"There were a few teams out there but, I mean, I’m still under contract," Taylor said of other teams' interest in signing him. "It wasn’t like I was released or anything, so I mean I couldn’t do too much and I wasn’t looking to do that. ... I didn’t physically talk to any other teams. Casual conversation with my agent though. I mean, everyone’s at the combine and stuff like that. No official conversations."

Whether those other teams were the Browns, 49ers, New York Jets, Chicago Bears or other quarterback-needy clubs, it is clear that Taylor and his agent came away from the "casual" conversations with a feeling the Bills' pay cut was their best deal on the table. The decision to accept the restructured contract, Taylor said, was made early last week.

The lack of interest from other teams suggests that Taylor is not viewed as favorably around the league as initially thought. Likewise, the Bills did not view Taylor's value in line with the $30.75 million he would have been guaranteed on March 11 under his previous deal; Buffalo was in the process of lining up Brian Hoyer as a replacement when Taylor took the pay cut.

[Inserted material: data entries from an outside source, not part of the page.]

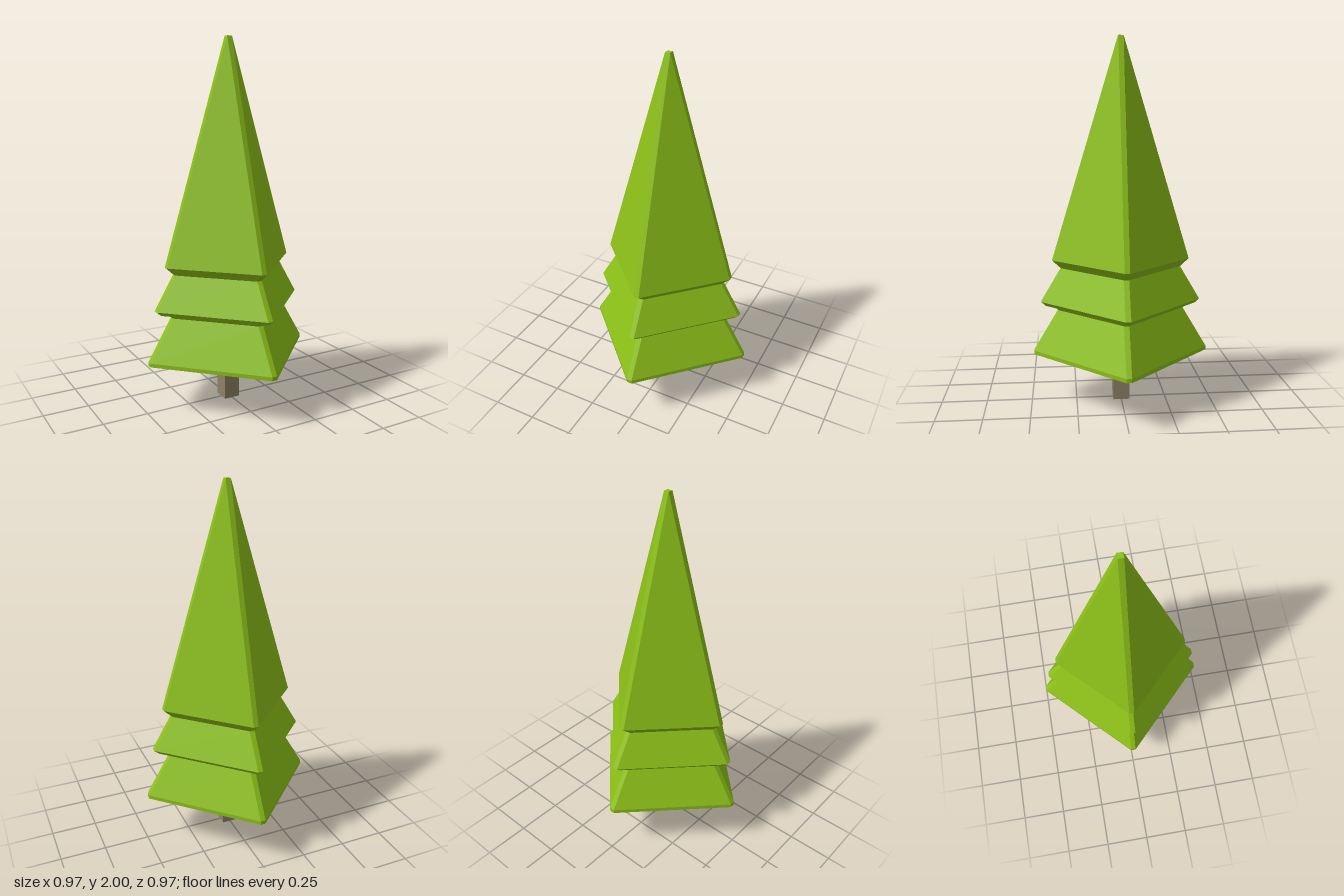
import * as THREE from 'three';

const CHAMFER = 0.014;

// Diamond with clipped corners, counter-clockwise seen from above
function ring(r, y) {
  const c = Math.min(CHAMFER, r);
  return [[r, -c], [r, c], [c, r], [-c, r], [-r, c], [-r, -c], [-c, -r], [c, -r]]
    .map(([x, z]) => new THREE.Vector3(x, y, -z));
}

// Joins the rings of a [radius, height] profile running from bottom to top
function loft(profile) {
  const rings = profile.map(([r, y]) => ring(r, y));
  const points = [];
  const addTriangle = (a, b, c) => {
    if (new THREE.Triangle(a, b, c).getArea() > 1e-9) points.push(a, b, c);
  };
  for (let k = 0; k < rings.length - 1; k++) {
    const low = rings[k], high = rings[k + 1];
    for (let i = 0; i < 8; i++) {
      const j = (i + 1) % 8;
      addTriangle(low[i], low[j], high[j]);
      addTriangle(low[i], high[j], high[i]);
    }
  }
  const geometry = new THREE.BufferGeometry().setFromPoints(points);
  geometry.computeVertexNormals();
  return geometry;
}

export function createModel() {
  const tree = new THREE.Group();
  tree.name = 'tree';

  // Three stacked tiers with undercut rims, closed at both ends
  const foliage = new THREE.Mesh(
    loft([
      [0, 0.267], [0.483, 0.267], [0.483, 0.288], // bottom rim
      [0.347, 0.517], [0.373, 0.543],
      [0.416, 0.543], [0.441, 0.565], // middle rim
      [0.33, 0.753], [0.378, 0.797], // upper rim
      [CHAMFER, 2], [0, 2], // tip
    ]),
    new THREE.MeshStandardMaterial({ color: 0x8cc018, flatShading: true })
  );
  foliage.name = 'foliage';
  tree.add(foliage);

  // Square trunk
  const trunk = new THREE.Mesh(
    new THREE.BoxGeometry(0.09, 0.267, 0.09),
    new THREE.MeshStandardMaterial({ color: 0x8f8068, flatShading: true })
  );
  trunk.name = 'trunk';
  trunk.position.y = 0.1335;
  tree.add(trunk);

  return tree;
}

In taking the new deal, Taylor lowered his 2017 salary-cap number from $15.9 million to $9.7 million, which the quarterback hoped would give the Bills financial wiggle room to build a better team around him.

"Hopefully we can bring in some guys [at receiver]," Taylor told the Bills-produced radio show last Thursday. "We definitely have some guys on the roster, as well, too. But the more talent the better. I put my faith and my trust in the coaches and the management, that they'll bring in some guys that can create some plays for us."

To this point, the Bills' depth at receiver has been weakened through the first days of free agency. No. 2 receiver Robert Woods signed with the Los Angeles Rams, while No. 3 receiver Marquise Goodwin joined the 49ers. The Bills have signed receivers Corey Brown and Jeremy Butler, who were both restricted free agents their old teams did not tender. Overall, the Bills' group of receivers -- headlined by Sammy Watkins and also including Walter Powell, Kolby Listenbee and Dezmin Lewis -- is among the weakest position groups in the league.

The draft will be the best way for the Bills to improve their talent at receiver, but there is no sure bet a rookie will immediately develop chemistry with Taylor and contribute. Ultimately, the Bills' lack of depth at receiver could inhibit Taylor's performance this season and cause the Bills to again consider releasing him next offseason.

Who's ready for Round 2?